Records to use
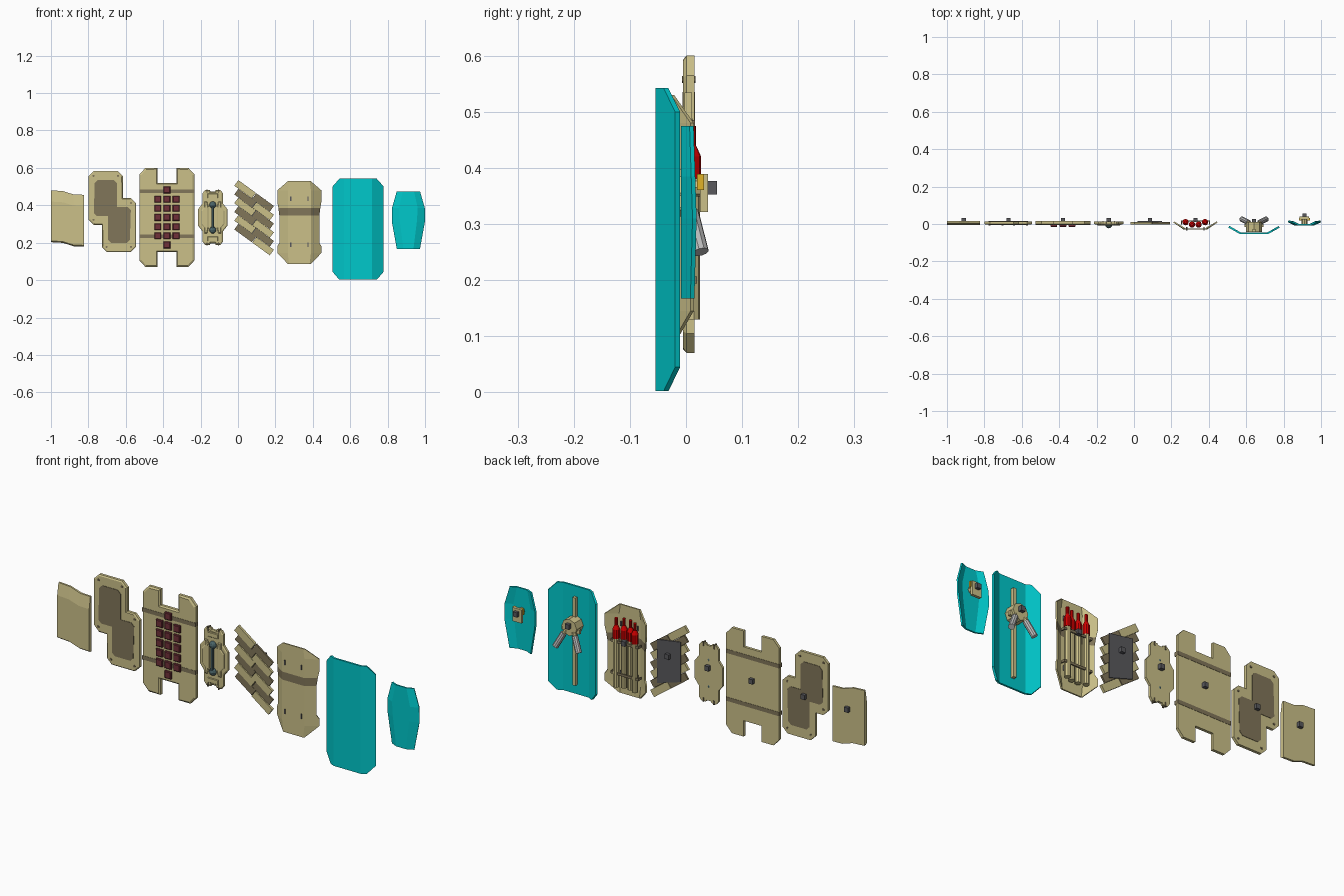
import bpy, bmesh, math
from mathutils import Vector, Matrix

if "Cube" in bpy.data.objects:
    bpy.data.objects.remove(bpy.data.objects["Cube"])

def mat(name, *c):
    m = bpy.data.materials.new(name)
    m.diffuse_color = (*c, 1)
    m.use_nodes = True
    m.node_tree.nodes["Principled BSDF"].inputs["Base Color"].default_value = m.diffuse_color
    return m

TAN = mat("tan", .60, .53, .25)
BROWN = mat("brown", .22, .18, .10)
TEAL = mat("teal", .0, .58, .60)
MAROON = mat("maroon", .16, .03, .04)
RED = mat("red", .65, .0, .0)
DARK = mat("dark_grey", .10, .10, .11)
LIGHT = mat("light_grey", .5, .5, .5)
STEEL = mat("blue_steel", .07, .13, .14)
GOLD = mat("gold", .75, .45, .02)

def finish(name, bm, *mats, recalc=True):
    if recalc:
        bmesh.ops.recalc_face_normals(bm, faces=bm.faces[:])
    me = bpy.data.meshes.new(name)
    bm.to_mesh(me)
    bm.free()
    for m in mats:
        me.materials.append(m)
    ob = bpy.data.objects.new(name, me)
    bpy.context.collection.objects.link(ob)
    return ob

def plate(name, pts, y0, y1, m, bevel=0):
    """Outline in x/z extruded from y1 forward to y0, with a chamfered front."""
    bm = bmesh.new()
    front = bm.faces.new([bm.verts.new((x, y0 + bevel, z)) for x, z in pts])
    back = [bm.verts.new((x, y1, z)) for x, z in pts]
    n = len(pts)
    fv = list(front.verts)
    bm.faces.new(back[::-1])
    for i in range(n):
        j = (i + 1) % n
        bm.faces.new((fv[i], back[i], back[j], fv[j]))
    bmesh.ops.recalc_face_normals(bm, faces=bm.faces[:])
    if bevel:
        bmesh.ops.inset_individual(bm, faces=[front], thickness=bevel * 1.6, depth=bevel)
    return finish(name, bm, m)

def sym(q, cx, cz):
    """Mirror a quarter outline (top to right) into a full one."""
    half = q + [(x, -z) for x, z in q[::-1]]
    full = half + [(-x, z) for x, z in half[::-1]]
    return [(cx + x, cz + z) for x, z in full]

def box(name, c, s, m, rot=0):
    bm = bmesh.new()
    M = Matrix.Translation(c) @ Matrix.Rotation(rot, 4, 'Y') @ Matrix.Diagonal((*s, 1))
    bmesh.ops.create_cube(bm, size=1, matrix=M)
    return finish(name, bm, m)

def rod(name, a, b, r, m, r2=None, n=10):
    a, b = Vector(a), Vector(b)
    bm = bmesh.new()
    M = Matrix.Translation((a + b) / 2) @ (b - a).to_track_quat('Z', 'Y').to_matrix().to_4x4()
    bmesh.ops.create_cone(bm, cap_ends=True, segments=n, radius1=r,
                          radius2=r if r2 is None else r2, depth=(b - a).length, matrix=M)
    return finish(name, bm, m)

def bent(name, cx, rows, y, slope, thick, mats, band=None):
    """Three-panel shield; rows are (z, inner half width, outer half width)."""
    bm = bmesh.new()
    grid = []
    for z, i, o in rows:
        ys = y + slope * (o - i)
        grid.append([bm.verts.new((cx + x, yy, z)) for x, yy in
                     ((-o, ys), (-i, y), (i, y), (o, ys))])
    for k, (a, b) in enumerate(zip(grid, grid[1:])):
        for j in range(3):
            f = bm.faces.new((a[j], a[j + 1], b[j + 1], b[j]))
            f.material_index = int(k == band)
    ob = finish(name, bm, *mats, recalc=False)
    s = ob.modifiers.new("thickness", 'SOLIDIFY')
    s.thickness, s.offset = thick, -1
    return ob

HZ = .365  # height of all grips

# 1: wavy tall shield, lofted across x
bm = bmesh.new()
prof = [(.015, .48), (.005, .48), (-.005, .42), (-.005, .21), (.004, .203), (.015, .203)]
rings = [[bm.verts.new((x, y, z + dz)) for y, z in prof]
         for x, dz in ((-1, 0), (-.935, -.004), (-.88, -.022), (-.823, -.024))]
for a, b in zip(rings, rings[1:]):
    for i in range(len(prof)):
        j = (i + 1) % len(prof)
        bm.faces.new((a[i], a[j], b[j], b[i]))
bm.faces.new(rings[0])
bm.faces.new(rings[-1][::-1])
finish("wavy_shield", bm, TAN)

# 2: stepped shield with dark inlay and corner rivets
def turn(h, cx=-.672, cz=.3675):
    return [(cx + s * x, cz + s * z) for s in (1, -1) for x, z in h]
plate("stepped_shield", turn([(-.126, .19), (-.099, .217), (.029, .217), (.056, .19),
      (.056, .072), (.099, .072), (.126, .045)]), -.004, .014, TAN, .004)
plate("stepped_inlay", turn([(-.094, .152), (-.078, .168), (.008, .168), (.024, .152),
      (.024, .024), (.083, .024), (.099, .008)]), -.006, .016, BROWN)
for x, z in turn([(-.1, .19), (.03, .19), (.1, .045)]):
    rod("rivet", (x, -.007, z), (x, .017, z), .006, BROWN, n=6)

# 3: large notched shield with bands and studs
plate("notched_shield", sym([(.05, .185), (.05, .265), (.115, .265), (.147, .23)], -.38, .335),
      -.005, .015, TAN, .006)
for z in (.475, .235):
    box("cross_band", (-.38, .005, z), (.295, .0225, .02), BROWN)
studs = [(c, r) for c in (-1, 0, 1) for r in range(-2, 3)] + [(0, 3), (0, -3)]
for c, r in studs:
    plate("stud", sym([(.018, .018)], -.38 + c * .049, .335 + r * .049), -.016, -.004, MAROON, .003)

# 4: buckler with front rod and raised side pieces
plate("small_buckler", sym([(.012, .138), (.016, .146), (.042, .146), (.054, .13), (.054, .075),
      (.078, .045)], -.135, .335), -.003, .013, TAN, .004)
for s in (1, -1):
    plate("raised_side", [(-.135 + s * x, z) for x, z in ((.03, .42), (.045, .42), (.045, .39),
          (.062, .37), (.062, .3), (.045, .28), (.045, .25), (.03, .25), (.022, .28), (.022, .39))],
          -.009, 0, TAN, .003)
    plate("end_tab", sym([(.028, .012)], -.135, .335 + s * .115), -.008, 0, TAN, .002)
    for t in (1, -1):
        box("edge_clip", (-.135 + s * .03, .005, .335 + t * .14), (.006, .022, .02), BROWN)
    bm = bmesh.new()
    bmesh.ops.create_uvsphere(bm, u_segments=10, v_segments=6, radius=.019,
                              matrix=Matrix.Translation((-.135, -.004, .335 + s * .067)))
    finish("rod_ball", bm, STEEL)
rod("front_rod", (-.135, -.012, .268), (-.135, -.012, .402), .008, STEEL, n=8)

# 5: diagonal slats on a grey backing
A = math.radians(36)
for k in range(6):
    for s in (-1, 1):
        lit = (k + (s > 0)) % 2 == 0
        box("slat", (.086 + s * .048, .004 if lit else .007, .4505 - k * .0468 - s * .035),
            (.116, .013 if lit else .009, .037), TAN if lit else BROWN, A)
plate("slat_backing", [(.02, .45), (.02, .25), (.15, .21), (.15, .43)], .009, .016, DARK)

# 6: curved shield carrying four bottles
bent("bottle_shield", .328, [(.085, .055, .06), (.145, .062, .118), (.18, .062, .118), (.2, .062, .107),
     (.345, .062, .107), (.385, .062, .112), (.42, .062, .118), (.48, .062, .118), (.53, .055, .06)],
     -.03, .68, .007, (TAN, BROWN), 4)
for x, y in ((.276, .01), (.31, -.003), (.346, -.003), (.38, .01)):
    rod("bottle_tube", (x, y, .13), (x, y, .375), .015, TAN)
    rod("bottle_body", (x, y, .375), (x, y, .42), .017, RED)
    rod("bottle_shoulder", (x, y, .42), (x, y, .44), .017, RED, .008)
    rod("bottle_neck", (x, y, .44), (x, y, .475), .008, RED)
for z in (.2, .36):
    box("rack_bar", (.328, .017, z), (.15, .006, .012), BROWN)
    for s in (-1, 1):
        box("rack_side", (.328 + s * .075, .008, z), (.006, .024, .012), BROWN)
for s in (-1, 1):
    for z in (.19, .435):
        box("rack_pin", (.328 + s * .046, -.026, z), (.006, .018, .024), DARK)

# 7: tall teal shield with spine, hub and legs
bent("tall_teal_shield", .642, [(.002, .075, .1), (.045, .075, .137), (.5, .075, .137),
     (.542, .075, .1)], -.054, .56, .01, (TEAL,))
box("spine", (.642, -.036, .27), (.016, .016, .44), TAN)
rod("hub", (.642, -.044, HZ - .01), (.642, .01, HZ - .01), .042, TAN, n=8)
box("hub_crossbar", (.642, -.008, .34), (.10, .014, .022), TAN)
for s in (-1, 1):
    rod("leg", (.642 + s * .03, .008, .32), (.642 + s * .065, .026, .25), .015, LIGHT)
    rod("leg_collar", (.642 + s * .02, 0, .34), (.642 + s * .03, .008, .32), .010, TAN)

# 8: narrow teal shield with arm mount
bent("narrow_teal_shield", .911, [(.167, .027, .062), (.31, .045, .088), (.385, .05, .088),
     (.475, .03, .062)], -.009, .48, .008, (TEAL,))
rod("mount_post", (.911, -.002, HZ), (.911, .03, HZ), .016, TAN, n=8)
box("mount_block", (.911, .032, .355), (.05, .014, .068), TAN)
for s in (-1, 1):
    box("mount_clip", (.911 + s * .022, .026, .375), (.014, .012, .028), GOLD)

# grips on the backs
for x, y in ((-.91, .022), (-.67, .022), (-.38, .022), (-.135, .022), (.085, .022),
             (.328, .022), (.642, .018), (.911, .045)):
    box("grip", (x, y, HZ), (.022, .02, .024), DARK)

How to complete this task
Please copy, exactly as written, every line in the listing above from the line with "-.012, .402), .008, STEEL, n=8)" up to and including the line with "(.116, .013 if".

Expected answer
rod("front_rod", (-.135, -.012, .268), (-.135, -.012, .402), .008, STEEL, n=8)

# 5: diagonal slats on a grey backing
A = math.radians(36)
for k in range(6):
    for s in (-1, 1):
        lit = (k + (s > 0)) % 2 == 0
        box("slat", (.086 + s * .048, .004 if lit else .007, .4505 - k * .0468 - s * .035),
            (.116, .013 if lit else .009, .037), TAN if lit else BROWN, A)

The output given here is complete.